_EXERCISE OBJECTIVE_. For the records below, output every line from the one holding "a disc with" through the final line, unaltered, and no other lines.

═════ DATA PROVIDED ═════

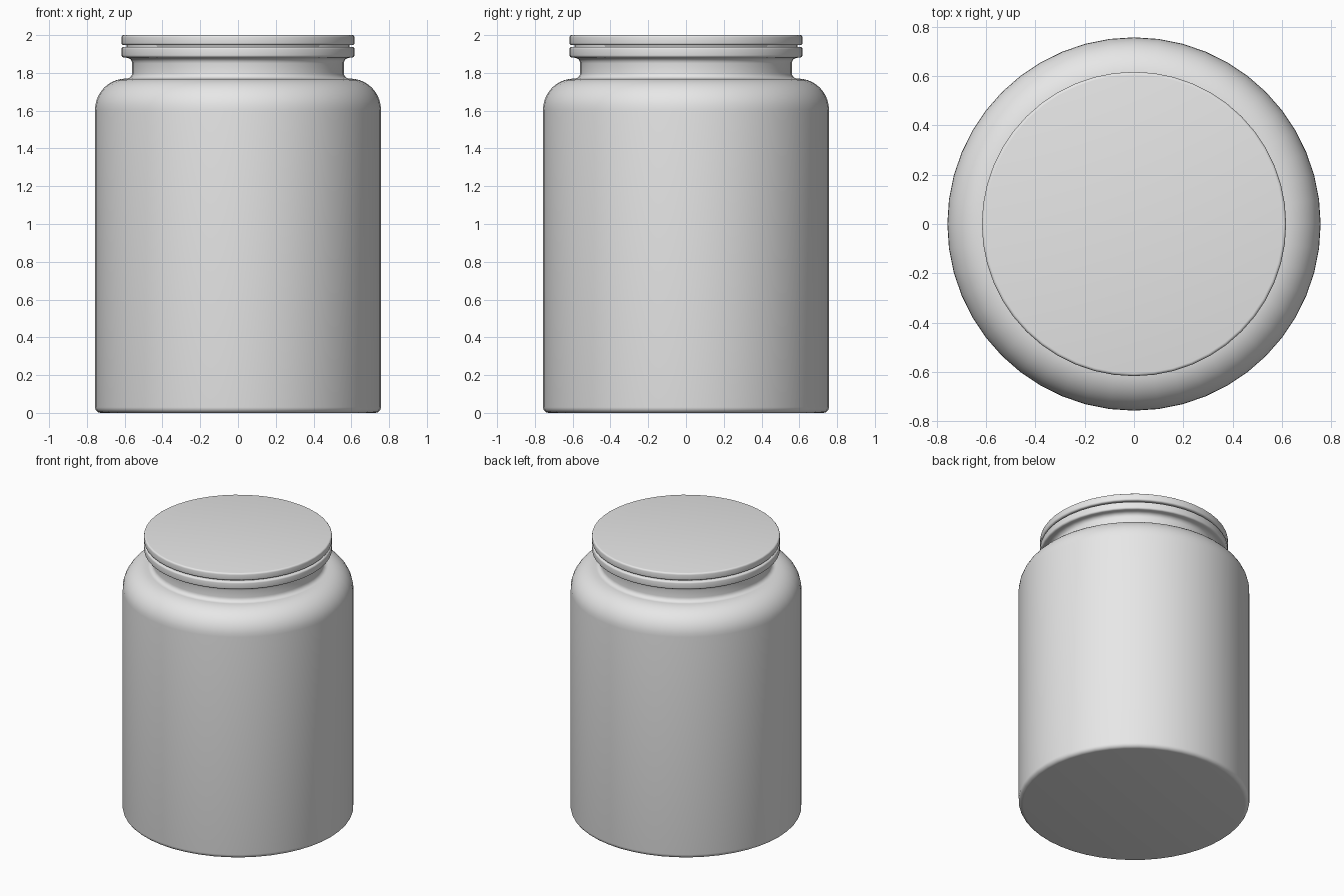
import bpy, bmesh
from math import sin, cos, pi, radians

if "Cube" in bpy.data.objects:
    bpy.data.objects.remove(bpy.data.objects["Cube"], do_unlink=True)

SEGMENTS = 48

grey = bpy.data.materials.new("light grey")
grey.use_nodes = True
colour = (0.8, 0.8, 0.8, 1)
grey.diffuse_color = colour
grey.node_tree.nodes["Principled BSDF"].inputs["Base Color"].default_value = colour


def arc(r, z, radius, start, end, steps):
    """Profile points on a circle centred at (r, z), angles in degrees."""
    angles = [radians(start + (end - start) * i / steps) for i in range(steps + 1)]
    return [(r + radius * cos(a), z + radius * sin(a)) for a in angles]


def revolve(name, profile):
    """Turn a profile of (radius, height) into a closed round solid."""
    bm = bmesh.new()
    rings = []
    for r, z in profile:
        rings.append([bm.verts.new((r * cos(2 * pi * i / SEGMENTS),
                                    r * sin(2 * pi * i / SEGMENTS), z))
                      for i in range(SEGMENTS)])
    for low, high in zip(rings, rings[1:]):
        for i in range(SEGMENTS):
            j = (i + 1) % SEGMENTS
            bm.faces.new((low[i], low[j], high[j], high[i]))
    bm.faces.new(rings[0][::-1])
    bm.faces.new(rings[-1])
    mesh = bpy.data.meshes.new(name)
    bm.to_mesh(mesh)
    bm.free()
    mesh.materials.append(grey)
    obj = bpy.data.objects.new(name, mesh)
    bpy.context.collection.objects.link(obj)
    bpy.ops.object.select_all(action="DESELECT")
    obj.select_set(True)
    bpy.context.view_layer.objects.active = obj
    bpy.ops.object.shade_smooth_by_angle(angle=radians(40))
    return obj


def rim(radius, bottom, top, bevel):
    """Outer edge of a disc with rounded corners."""
    return (arc(radius - bevel, bottom + bevel, bevel, -90, 0, 4)
            + arc(radius - bevel, top - bevel, bevel, 0, 90, 4))


# Jar: rounded base, straight wall, shoulder, hollowed neck and collar
jar = arc(0.727, 0.03, 0.03, -90, 0, 5)
jar += arc(0.592, 1.605, 0.165, 0, 90, 10)
jar += arc(0.59, 1.8, 0.03, 270, 180, 5)
jar += arc(0.59, 1.85, 0.03, 180, 90, 5)
jar += rim(0.617, 1.882, 1.938, 0.012)
jar += [(0.59, 1.938), (0.59, 1.95)]
revolve("jar", jar)

# Lid: thin disc resting just above the collar
revolve("lid", rim(0.617, 1.947, 2.0, 0.012))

═════

_SOLUTION TO THE EXERCISE_.
    """Outer edge of a disc with rounded corners."""
    return (arc(radius - bevel, bottom + bevel, bevel, -90, 0, 4)
            + arc(radius - bevel, top - bevel, bevel, 0, 90, 4))


# Jar: rounded base, straight wall, shoulder, hollowed neck and collar
jar = arc(0.727, 0.03, 0.03, -90, 0, 5)
jar += arc(0.592, 1.605, 0.165, 0, 90, 10)
jar += arc(0.59, 1.8, 0.03, 270, 180, 5)
jar += arc(0.59, 1.85, 0.03, 180, 90, 5)
jar += rim(0.617, 1.882, 1.938, 0.012)
jar += [(0.59, 1.938), (0.59, 1.95)]
revolve("jar", jar)

# Lid: thin disc resting just above the collar
revolve("lid", rim(0.617, 1.947, 2.0, 0.012))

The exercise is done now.